Modest bill with potentially major implications now awaits funding
By signing into law Good Housing Good Schools (formerly
SB 220, now Public Act 95-0330), Gov.
Rod Blagojevich stepped up the state’s commitment to providing housing affordable
to the local workforce, in high job growth areas, as well as to preserving the
stock of affordable housing currently at risk. But what makes this legislation most
significant, if funded, is its ability to provide real incentives to municipalities
advancing those goals.
Yes, the state’s Comprehensive Housing and Planning
Act movedIllinois closer to a sensible way of
encouraging local responses to the profound shortage of affordable housing. And yes, this legislation -- especially through
the Illinois Housing Development Authority -- continues to seed
numerous initiatives beginning to address the profound demand for supportive housing,
senior housing, preservation, and other key priorities.
But several key principles of the Comprehensive Housing and Planning Act
are still unfulfilled – most notably
its focus on incentives for local leaders, especially those outside the housing
arena. ("Can 'Live Near Work' work better?" describes the state’s need to
step up its overall “live near work” strategy
Good Housing, Good Schools can
provide financial incentives to the school districts in towns supporting the
rehab or development of quality, affordable, multifamily homes. For example, a
school district in a community that approves a 45-unit two or three-bedroom
condominium or apartment building could receive over $60,000 – enough to pay for
an extra teacher.
many young families in Illinois are struggling to achieve the most
basic of dreams: finding an attractive neighborhood with both housing they can
afford and schools they can trust. Good Housing, Good Schools will help ensure
more communities in Illinois fit this bill and advance the goals
of the state’s Comprehensive Housing and Planning Act.
With the bill
signed into law, the next step is to get this legislation funded, optimally

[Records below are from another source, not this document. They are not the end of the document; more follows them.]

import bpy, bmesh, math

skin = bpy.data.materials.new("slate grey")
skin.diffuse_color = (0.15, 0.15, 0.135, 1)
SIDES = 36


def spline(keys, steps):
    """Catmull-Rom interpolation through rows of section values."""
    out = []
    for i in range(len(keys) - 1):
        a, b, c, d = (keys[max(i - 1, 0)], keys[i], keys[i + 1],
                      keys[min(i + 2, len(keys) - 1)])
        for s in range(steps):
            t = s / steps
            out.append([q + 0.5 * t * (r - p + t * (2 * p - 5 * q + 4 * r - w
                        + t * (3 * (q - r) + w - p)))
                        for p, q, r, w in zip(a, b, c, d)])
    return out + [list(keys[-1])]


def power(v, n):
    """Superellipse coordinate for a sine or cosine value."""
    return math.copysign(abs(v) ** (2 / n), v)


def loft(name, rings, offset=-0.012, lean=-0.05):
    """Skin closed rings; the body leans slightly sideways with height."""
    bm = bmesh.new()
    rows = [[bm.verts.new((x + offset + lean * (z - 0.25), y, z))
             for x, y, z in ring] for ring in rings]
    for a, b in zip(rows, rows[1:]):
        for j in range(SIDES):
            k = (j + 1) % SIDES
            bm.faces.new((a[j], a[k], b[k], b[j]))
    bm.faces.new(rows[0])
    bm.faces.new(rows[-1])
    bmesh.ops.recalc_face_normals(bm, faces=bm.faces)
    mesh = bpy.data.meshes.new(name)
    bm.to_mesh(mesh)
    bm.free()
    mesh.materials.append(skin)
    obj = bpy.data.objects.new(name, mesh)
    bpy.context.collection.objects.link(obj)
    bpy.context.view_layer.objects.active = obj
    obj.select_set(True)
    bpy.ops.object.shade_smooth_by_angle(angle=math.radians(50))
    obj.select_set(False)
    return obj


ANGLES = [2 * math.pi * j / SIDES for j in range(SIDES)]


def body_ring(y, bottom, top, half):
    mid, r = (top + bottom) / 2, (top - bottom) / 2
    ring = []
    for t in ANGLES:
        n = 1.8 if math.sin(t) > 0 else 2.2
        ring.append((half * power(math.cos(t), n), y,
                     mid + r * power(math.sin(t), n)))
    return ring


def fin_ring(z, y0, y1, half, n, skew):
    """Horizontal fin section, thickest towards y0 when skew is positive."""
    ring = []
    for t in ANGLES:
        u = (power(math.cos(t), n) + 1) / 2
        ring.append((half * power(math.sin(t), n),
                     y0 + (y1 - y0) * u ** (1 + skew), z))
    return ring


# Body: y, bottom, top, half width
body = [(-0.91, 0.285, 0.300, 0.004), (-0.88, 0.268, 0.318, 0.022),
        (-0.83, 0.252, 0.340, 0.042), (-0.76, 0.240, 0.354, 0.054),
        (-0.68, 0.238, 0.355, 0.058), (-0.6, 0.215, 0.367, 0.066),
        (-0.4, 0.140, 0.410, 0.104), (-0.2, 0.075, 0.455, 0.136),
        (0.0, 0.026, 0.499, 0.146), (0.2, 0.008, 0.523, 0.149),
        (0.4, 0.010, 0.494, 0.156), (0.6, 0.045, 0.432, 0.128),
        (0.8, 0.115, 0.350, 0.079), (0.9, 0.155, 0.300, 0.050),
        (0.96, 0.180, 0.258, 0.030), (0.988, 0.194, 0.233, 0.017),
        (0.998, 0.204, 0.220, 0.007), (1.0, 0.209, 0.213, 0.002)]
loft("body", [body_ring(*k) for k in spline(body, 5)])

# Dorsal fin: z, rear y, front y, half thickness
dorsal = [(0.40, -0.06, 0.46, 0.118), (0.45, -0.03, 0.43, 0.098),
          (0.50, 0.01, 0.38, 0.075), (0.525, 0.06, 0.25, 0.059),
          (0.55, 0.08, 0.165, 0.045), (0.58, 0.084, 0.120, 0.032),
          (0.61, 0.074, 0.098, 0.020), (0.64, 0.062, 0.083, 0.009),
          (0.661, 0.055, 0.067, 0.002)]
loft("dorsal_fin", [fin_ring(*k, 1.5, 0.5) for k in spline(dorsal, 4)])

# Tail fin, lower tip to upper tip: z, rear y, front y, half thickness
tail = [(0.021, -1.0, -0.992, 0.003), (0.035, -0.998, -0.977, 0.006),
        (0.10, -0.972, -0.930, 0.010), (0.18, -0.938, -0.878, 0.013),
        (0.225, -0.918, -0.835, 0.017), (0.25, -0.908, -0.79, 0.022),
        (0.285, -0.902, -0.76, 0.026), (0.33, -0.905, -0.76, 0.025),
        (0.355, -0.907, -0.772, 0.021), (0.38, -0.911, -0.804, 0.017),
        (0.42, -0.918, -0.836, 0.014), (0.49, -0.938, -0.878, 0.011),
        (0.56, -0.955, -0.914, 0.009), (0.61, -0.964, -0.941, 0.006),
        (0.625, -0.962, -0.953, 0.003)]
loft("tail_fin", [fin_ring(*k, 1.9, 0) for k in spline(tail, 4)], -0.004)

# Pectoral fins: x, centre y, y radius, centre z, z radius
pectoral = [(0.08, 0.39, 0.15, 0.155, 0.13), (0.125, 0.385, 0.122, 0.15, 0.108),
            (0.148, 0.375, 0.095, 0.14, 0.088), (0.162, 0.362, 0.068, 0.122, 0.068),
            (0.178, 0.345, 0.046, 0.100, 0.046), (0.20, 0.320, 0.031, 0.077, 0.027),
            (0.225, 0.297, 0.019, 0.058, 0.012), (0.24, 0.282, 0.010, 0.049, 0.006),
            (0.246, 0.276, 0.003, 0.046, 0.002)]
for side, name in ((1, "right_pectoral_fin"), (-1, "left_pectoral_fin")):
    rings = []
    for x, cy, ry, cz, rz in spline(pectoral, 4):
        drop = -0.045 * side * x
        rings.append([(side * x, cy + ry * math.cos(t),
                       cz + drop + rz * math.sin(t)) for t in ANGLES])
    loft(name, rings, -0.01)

through the Illinois State Board of Education. Given that teachers themselves stand to
gain from this legislation -- as demonstrated by popularity of the Chicago
Public Schools employer-assisted housing program
– and that mixed-income housing
itself benefits schools, ISBE clearly has more to gain than to lose from this
modest investment in this potentially major implications.
Why major? Since a similar piece of legislation was put into effect in
Massachussetts last January, over 1,500 homes were approved in "high job districts," which are
comparable to Illinois "live near work" communities. Similar approval rates would
be profound in Illinois, where this legislation can also benefit redeveloping communities in addition to those
near job centers.